Pictures paired with source code
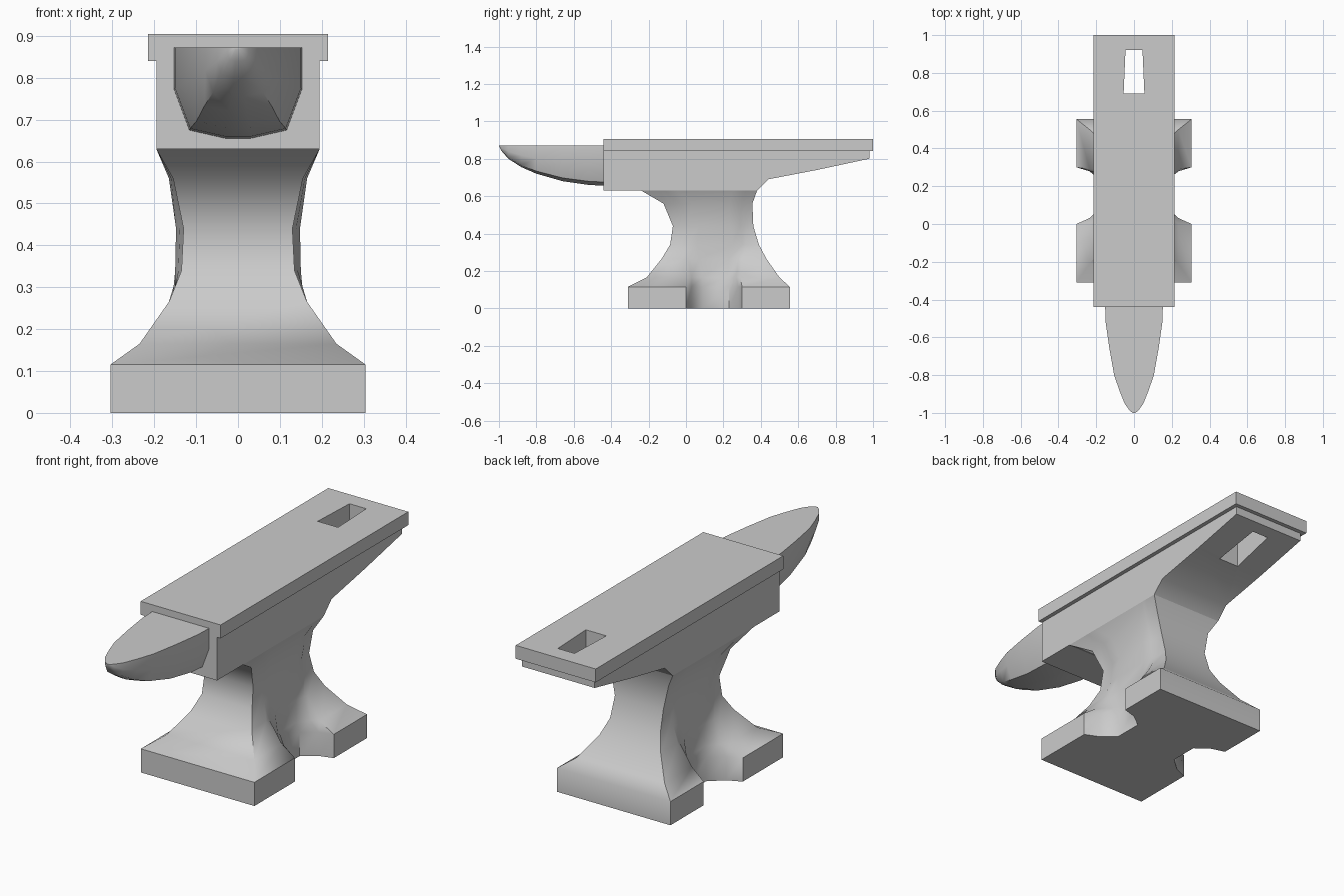
import bpy, bmesh, math

if "Cube" in bpy.data.objects:
    bpy.data.objects.remove(bpy.data.objects["Cube"])


def make_object(name, bm, angle=40):
    bmesh.ops.recalc_face_normals(bm, faces=bm.faces)
    mesh = bpy.data.meshes.new(name)
    bm.to_mesh(mesh)
    bm.free()
    ob = bpy.data.objects.new(name, mesh)
    bpy.context.collection.objects.link(ob)
    bpy.ops.object.select_all(action='DESELECT')
    ob.select_set(True)
    bpy.context.view_layer.objects.active = ob
    if angle:
        bpy.ops.object.shade_smooth_by_angle(angle=math.radians(angle))
    return ob


def loft(name, rings, angle=40):
    bm = bmesh.new()
    loops = [[bm.verts.new(p) for p in ring] for ring in rings]
    for a, b in zip(loops, loops[1:]):
        for i in range(len(a)):
            j = (i + 1) % len(a)
            bm.faces.new((a[i], a[j], b[j], b[i]))
    bm.faces.new(loops[0][::-1])
    bm.faces.new(loops[-1])
    return make_object(name, bm, angle)


def body_ring(z, y0, y1, w, n, ya, yb):
    # half outline with a notch (or bulge) between front and rear feet
    m = (w + n) / 2
    side = [(w, y0), (w, ya), (m, ya + .03), (n, ya + .09),
            (n, yb - .07), (m, yb - .02), (w, yb), (w, y1)]
    return [(x, y, z) for x, y in side] + [(-x, y, z) for x, y in side[::-1]]


# Four-footed base rising into the waist
loft("base_and_waist", [body_ring(*r) for r in [
    (0, -.31, .555, .305, .17, 0, .30),
    (.115, -.31, .555, .305, .17, 0, .30),
    (.165, -.21, .50, .235, .16, 0, .29),
    (.265, -.13, .43, .165, .15, -.02, .30),
    (.34, -.085, .39, .135, .15, -.03, .32),
    (.44, -.07, .36, .13, .148, -.02, .31),
    (.56, -.12, .355, .155, .165, -.06, .30),
    (.63, -.24, .38, .195, .195, -.14, .32)]], 50)

# Head block with the tapering heel
profile = [(-.44, .84), (-.44, .63), (-.24, .63), (.38, .63),
           (.44, .69), (.70, .74), (.98, .80), (.98, .84)]
head = loft("head_and_heel", [[(x, y, z) for y, z in profile] for x in (-.195, .195)])

# Flat working plate
plate = loft("face_plate", [[(-.215, -.44, z), (.215, -.44, z), (.215, 1, z), (-.215, 1, z)]
                            for z in (.84, .905)], 30)

# Square tool hole through plate and heel
cutter = loft("hole_cutter", [[(-.055, .69, z), (.055, .69, z), (.045, .92, z), (-.045, .92, z)]
                              for z in (.5, 1.2)], 0)
for ob in (head, plate):
    mod = ob.modifiers.new("tool_hole", 'BOOLEAN')
    mod.operation = 'DIFFERENCE'
    mod.solver = 'EXACT'
    mod.object = cutter
cutter.hide_render = True
cutter.hide_viewport = True


# Horn: flat on top, rounded keel, tapering to a tip
def horn_ring(y, w, bottom):
    top, d = .872, .872 - bottom
    half = [(w, top), (w, top - d * .46), (w * .76, top - d * .91), (w * .2, bottom)]
    return [(x, y, z) for x, z in half] + [(-x, y, z) for x, z in half[::-1]]


loft("horn", [horn_ring(*r) for r in [
    (-.43, .153, .655), (-.52, .150, .66), (-.66, .13, .68), (-.80, .105, .72),
    (-.88, .078, .755), (-.95, .05, .80), (-.985, .025, .84), (-1, .008, .868)]], 50)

What you should do — The records must come back exactly, with their pictures removed.

Answer to this task —
import bpy, bmesh, math

if "Cube" in bpy.data.objects:
    bpy.data.objects.remove(bpy.data.objects["Cube"])


def make_object(name, bm, angle=40):
    bmesh.ops.recalc_face_normals(bm, faces=bm.faces)
    mesh = bpy.data.meshes.new(name)
    bm.to_mesh(mesh)
    bm.free()
    ob = bpy.data.objects.new(name, mesh)
    bpy.context.collection.objects.link(ob)
    bpy.ops.object.select_all(action='DESELECT')
    ob.select_set(True)
    bpy.context.view_layer.objects.active = ob
    if angle:
        bpy.ops.object.shade_smooth_by_angle(angle=math.radians(angle))
    return ob


def loft(name, rings, angle=40):
    bm = bmesh.new()
    loops = [[bm.verts.new(p) for p in ring] for ring in rings]
    for a, b in zip(loops, loops[1:]):
        for i in range(len(a)):
            j = (i + 1) % len(a)
            bm.faces.new((a[i], a[j], b[j], b[i]))
    bm.faces.new(loops[0][::-1])
    bm.faces.new(loops[-1])
    return make_object(name, bm, angle)


def body_ring(z, y0, y1, w, n, ya, yb):
    # half outline with a notch (or bulge) between front and rear feet
    m = (w + n) / 2
    side = [(w, y0), (w, ya), (m, ya + .03), (n, ya + .09),
            (n, yb - .07), (m, yb - .02), (w, yb), (w, y1)]
    return [(x, y, z) for x, y in side] + [(-x, y, z) for x, y in side[::-1]]


# Four-footed base rising into the waist
loft("base_and_waist", [body_ring(*r) for r in [
    (0, -.31, .555, .305, .17, 0, .30),
    (.115, -.31, .555, .305, .17, 0, .30),
    (.165, -.21, .50, .235, .16, 0, .29),
    (.265, -.13, .43, .165, .15, -.02, .30),
    (.34, -.085, .39, .135, .15, -.03, .32),
    (.44, -.07, .36, .13, .148, -.02, .31),
    (.56, -.12, .355, .155, .165, -.06, .30),
    (.63, -.24, .38, .195, .195, -.14, .32)]], 50)

# Head block with the tapering heel
profile = [(-.44, .84), (-.44, .63), (-.24, .63), (.38, .63),
           (.44, .69), (.70, .74), (.98, .80), (.98, .84)]
head = loft("head_and_heel", [[(x, y, z) for y, z in profile] for x in (-.195, .195)])

# Flat working plate
plate = loft("face_plate", [[(-.215, -.44, z), (.215, -.44, z), (.215, 1, z), (-.215, 1, z)]
                            for z in (.84, .905)], 30)

# Square tool hole through plate and heel
cutter = loft("hole_cutter", [[(-.055, .69, z), (.055, .69, z), (.045, .92, z), (-.045, .92, z)]
                              for z in (.5, 1.2)], 0)
for ob in (head, plate):
    mod = ob.modifiers.new("tool_hole", 'BOOLEAN')
    mod.operation = 'DIFFERENCE'
    mod.solver = 'EXACT'
    mod.object = cutter
cutter.hide_render = True
cutter.hide_viewport = True


# Horn: flat on top, rounded keel, tapering to a tip
def horn_ring(y, w, bottom):
    top, d = .872, .872 - bottom
    half = [(w, top), (w, top - d * .46), (w * .76, top - d * .91), (w * .2, bottom)]
    return [(x, y, z) for x, z in half] + [(-x, y, z) for x, z in half[::-1]]


loft("horn", [horn_ring(*r) for r in [
    (-.43, .153, .655), (-.52, .150, .66), (-.66, .13, .68), (-.80, .105, .72),
    (-.88, .078, .755), (-.95, .05, .80), (-.985, .025, .84), (-1, .008, .868)]], 50)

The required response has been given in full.